The wait for Meyer will probably last longer. He might not even debut in 2014. And while that's unfortunate to hear, it's not something to get riled up at the organization over.
Last year, Meyer missed two months -- more than a third of his season -- with a sore throwing shoulder. It was very scary, especially when you consider that his size and delivery always elicited injury concerns from scouts.
Fortunately, the shoulder has been fine this year. He hasn't missed a start and has been making mincemeat of minor-league hitters. But when you look at this pitch count from start to start, it's obvious that the Twins are being very cautious with him.
Here are Meyer's inning totals and pitch counts for each outing with Rochester this season:
4/6: 5.0 IP, 79 pitches
4/12: 5.1 IP, 83 pitches
4/18: 3.2 IP, 77 pitches
4/23: 6.2 IP, 100 pitches
4/28: 6.0 IP, 100 pitches
5/4: 4.2 IP, 92 pitches
5/10: 4.0 IP, 92 pitches
5/15: 5.0 IP, 69 pitches
5/22: 5.1 IP, 79 pitches
5/28: 6.0 IP, 88 pitches
6/2: 5.0 IP, 78 pitches
6/7: 6.0 IP, 81 pitches
6/13: 2.0 IP, 51 pitches
6/18: 3.0 IP, 78 pitches
6/23: 3.2 IP, 73 pitches
6/28: 6.0 IP, 77 pitches
7/3: 6.0 IP, 86 pitches
7/8: 6.0 IP, 96 pitches
7/18: 6.0 IP, 88 pitches
7/23: 6.0 IP, 86 pitches
7/29: 5.0 IP, 96 pitches
8/3: 5.2 IP, 91 pitches
Looking at the game log, a few things stand out. First, he's only been allowed to pitch into the seventh inning once all season, despite the fact that he's routinely blowing away opposing lineups. Second, only seven times in 22 starts has he been pushed over 90 pitches.
Twins Daily member jokin was in attendance during Meyer's latest start in Louisville, and described the performance in a post here on our forums. His writeup noted that Meyer was pulled rather abruptly with two outs in the fifth despite "looking completely in command of the game," as the righty had surpassed the 90-pitch threshold.
This observation coincides with what we're seeing in Meyer's pitch count trends. There's a clear effort being made to monitor him very closely and pull him out of games where he's laboring or approaching that triple-digit pitch mark.
It's a lot easier to do that in Triple-A, where the games don't really matter, than in the majors. Big-league starters are expected to throw more than 90 pitches. And Meyer, whose command remains spotty despite all his notable strengths, could have some games where he hits that 90-pitch mark pretty quickly as he transitions to the highest level. That taxes a bullpen.
As a fan, I am dying to see Meyer pitch in a Twins uniform. But at the same time, I'm not going to fault the organization for taking every precaution with such a highly valuable arm, especially in a lost season.
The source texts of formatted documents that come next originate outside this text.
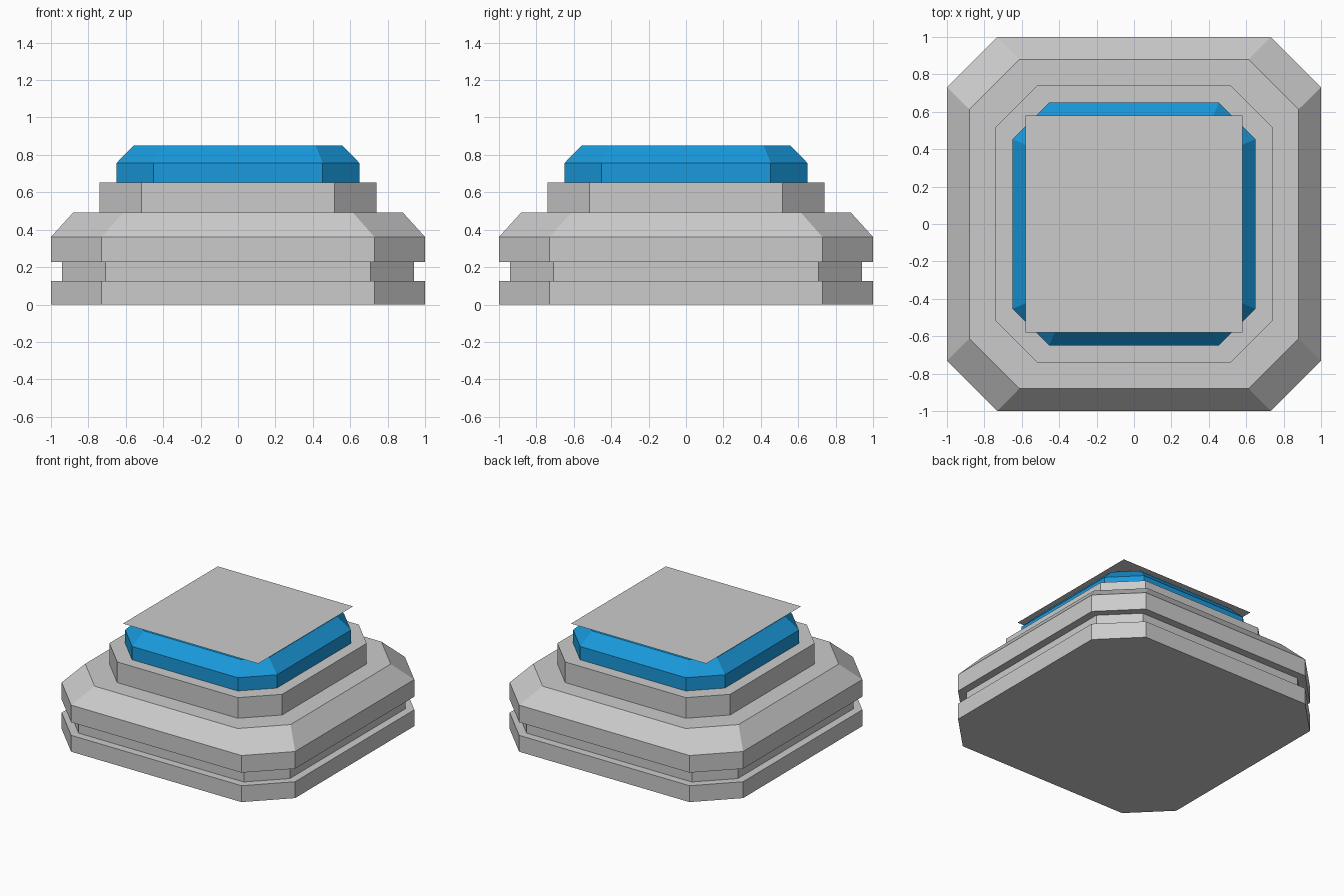
import bpy, bmesh

if "Cube" in bpy.data.objects:
    bpy.data.objects.remove(bpy.data.objects["Cube"])


def octagon_loft(name, rings, color=None):
    """Stack chamfered-square rings (half width, corner start, z) into a capped solid."""
    bm = bmesh.new()
    loops = []
    for h, c, z in rings:
        pts = [(c, -h), (h, -c), (h, c), (c, h), (-c, h), (-h, c), (-h, -c), (-c, -h)]
        loops.append([bm.verts.new((x, y, z)) for x, y in pts])
    for a, b in zip(loops, loops[1:]):
        for i in range(8):
            j = (i + 1) % 8
            bm.faces.new((a[i], a[j], b[j], b[i]))
    bm.faces.new(loops[0][::-1])
    bm.faces.new(loops[-1])
    bmesh.ops.recalc_face_normals(bm, faces=bm.faces)
    mesh = bpy.data.meshes.new(name)
    bm.to_mesh(mesh)
    bm.free()
    obj = bpy.data.objects.new(name, mesh)
    bpy.context.collection.objects.link(obj)
    if color:
        mat = bpy.data.materials.new(name + "_colour")
        mat.diffuse_color = color
        mat.use_nodes = True
        mat.node_tree.nodes["Principled BSDF"].inputs["Base Color"].default_value = mat.diffuse_color
        mesh.materials.append(mat)
    return obj


# Grey pedestal: foot, recessed groove, bevelled body and upper step
octagon_loft("pedestal", [
    (1.0, 0.73, 0.0), (1.0, 0.73, 0.127),
    (0.94, 0.708, 0.127), (0.94, 0.708, 0.228),
    (1.0, 0.73, 0.228), (1.0, 0.73, 0.361),
    (0.88, 0.613, 0.493),
    (0.74, 0.517, 0.493), (0.74, 0.517, 0.653)])

# Blue bevelled cap
octagon_loft("blue_cap", [
    (0.65, 0.453, 0.653), (0.65, 0.453, 0.756), (0.557, 0.415, 0.851)],
    (0.01, 0.32, 0.72, 1.0))

# Thin square sheet floating just above the cap
bpy.ops.mesh.primitive_plane_add(size=1.16, location=(0, 0, 0.872))
bpy.context.object.name = "top_sheet"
If they just want to get him through a full, healthy campaign, with the idea of having him try and win a spot next spring, I can live with that.
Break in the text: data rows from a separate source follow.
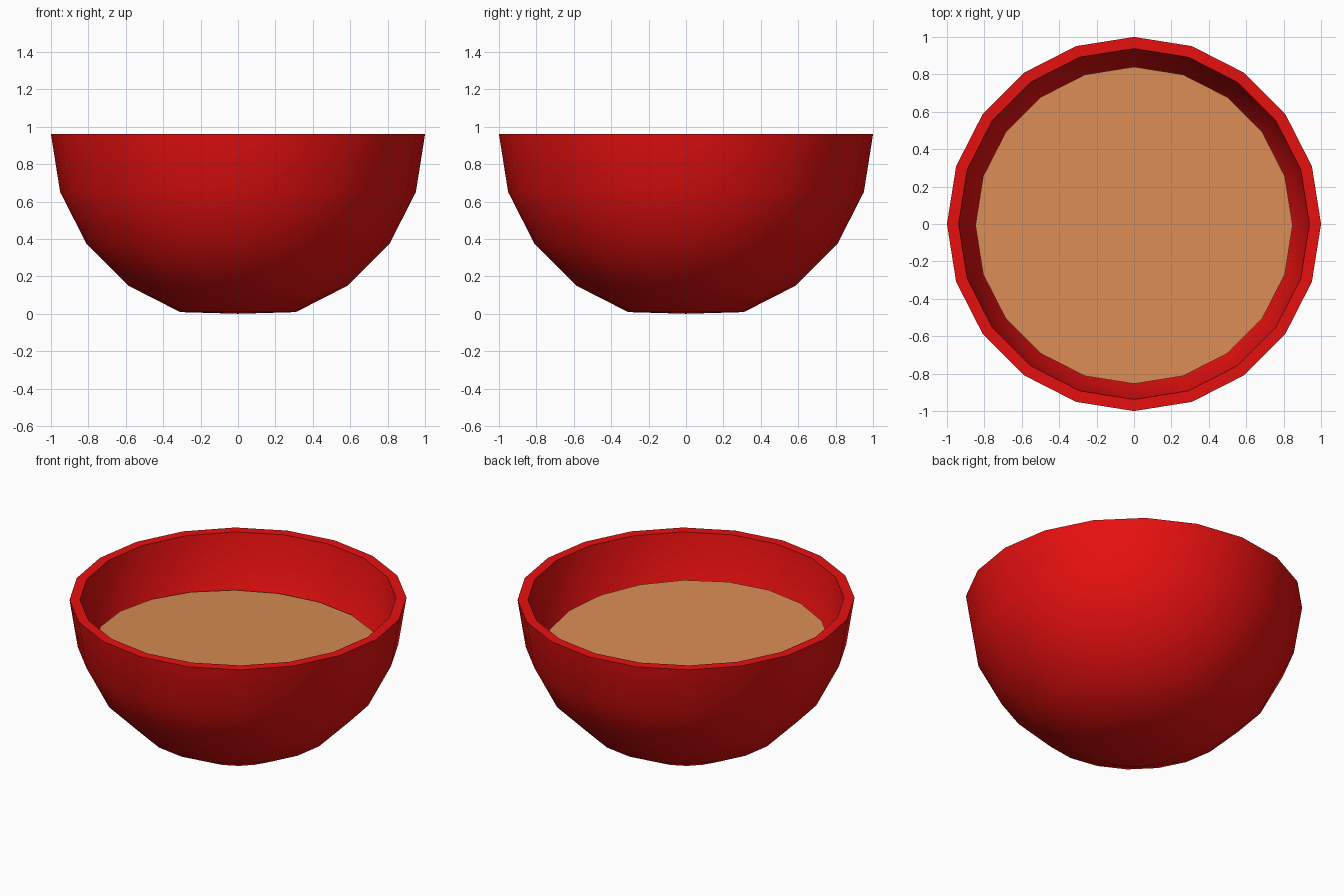
import bpy, bmesh, math

if "Cube" in bpy.data.objects:
    bpy.data.objects.remove(bpy.data.objects["Cube"])

SIDES = 20
RIM_Z = 0.96


def paint(obj, name, color):
    mat = bpy.data.materials.new(name)
    mat.diffuse_color = color
    mat.use_nodes = True
    mat.node_tree.nodes["Principled BSDF"].inputs["Base Color"].default_value = mat.diffuse_color
    obj.data.materials.append(mat)


def make_object(name, bm):
    bmesh.ops.recalc_face_normals(bm, faces=bm.faces[:])
    mesh = bpy.data.meshes.new(name)
    bm.to_mesh(mesh)
    bm.free()
    obj = bpy.data.objects.new(name, mesh)
    bpy.context.collection.objects.link(obj)
    return obj


def half_circle(radius, pole_z):
    """Quarter arc from rim to pole, in 18 degree steps, with flattened pole."""
    pts = []
    for i in range(5):
        a = math.radians(18 * i)
        pts.append((radius * math.cos(a), RIM_Z - radius * math.sin(a)))
    return pts + [(0, pole_z)]


# Bowl: outer arc up to the rim, then inner arc down, spun around z
profile = half_circle(1.0, 0.0)[::-1] + half_circle(0.938, 0.062)
bm = bmesh.new()
verts = [bm.verts.new((r, 0, z)) for r, z in profile]
edges = [bm.edges.new(pair) for pair in zip(verts, verts[1:])]
bmesh.ops.spin(bm, geom=verts + edges, cent=(0, 0, 0), axis=(0, 0, 1),
               angle=math.tau, steps=SIDES, use_duplicate=False)
bmesh.ops.remove_doubles(bm, verts=bm.verts[:], dist=0.0005)
bowl = make_object("bowl", bm)
paint(bowl, "red_glaze", (0.8, 0.005, 0.005, 1))

bpy.context.view_layer.objects.active = bowl
bowl.select_set(True)
bpy.ops.object.shade_smooth_by_angle(angle=math.radians(40))

# Soup: flat disc, slightly tilted towards the back
bpy.ops.mesh.primitive_circle_add(vertices=SIDES, radius=0.848, fill_type='NGON',
                                  location=(0, -0.007, 0.654),
                                  rotation=(math.radians(-2.5), 0, 0))
soup = bpy.context.object
soup.name = "soup"
paint(soup, "soup_brown", (0.69, 0.26, 0.09, 1))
At this point, it might not make much of a difference. He has already thrown 112 innings this year, which is eight more than he threw total last year, between the regular season and Arizona Fall League. As careful as they've been with him, it's hard to imagine the Twins letting Meyer top 150 innings this season.
That means he might only have five or six starts left. While it would be nice for the fans if a few of those come in the majors, that also requires adding him to the 40-man and starting his service clock. Those aren't huge hurdles, necessarily, but they're factors.
Ultimately, it wouldn't shock me if the Twins let Meyer finish out in Triple-A, and it wouldn't really upset me.
International League hitters might feel differently.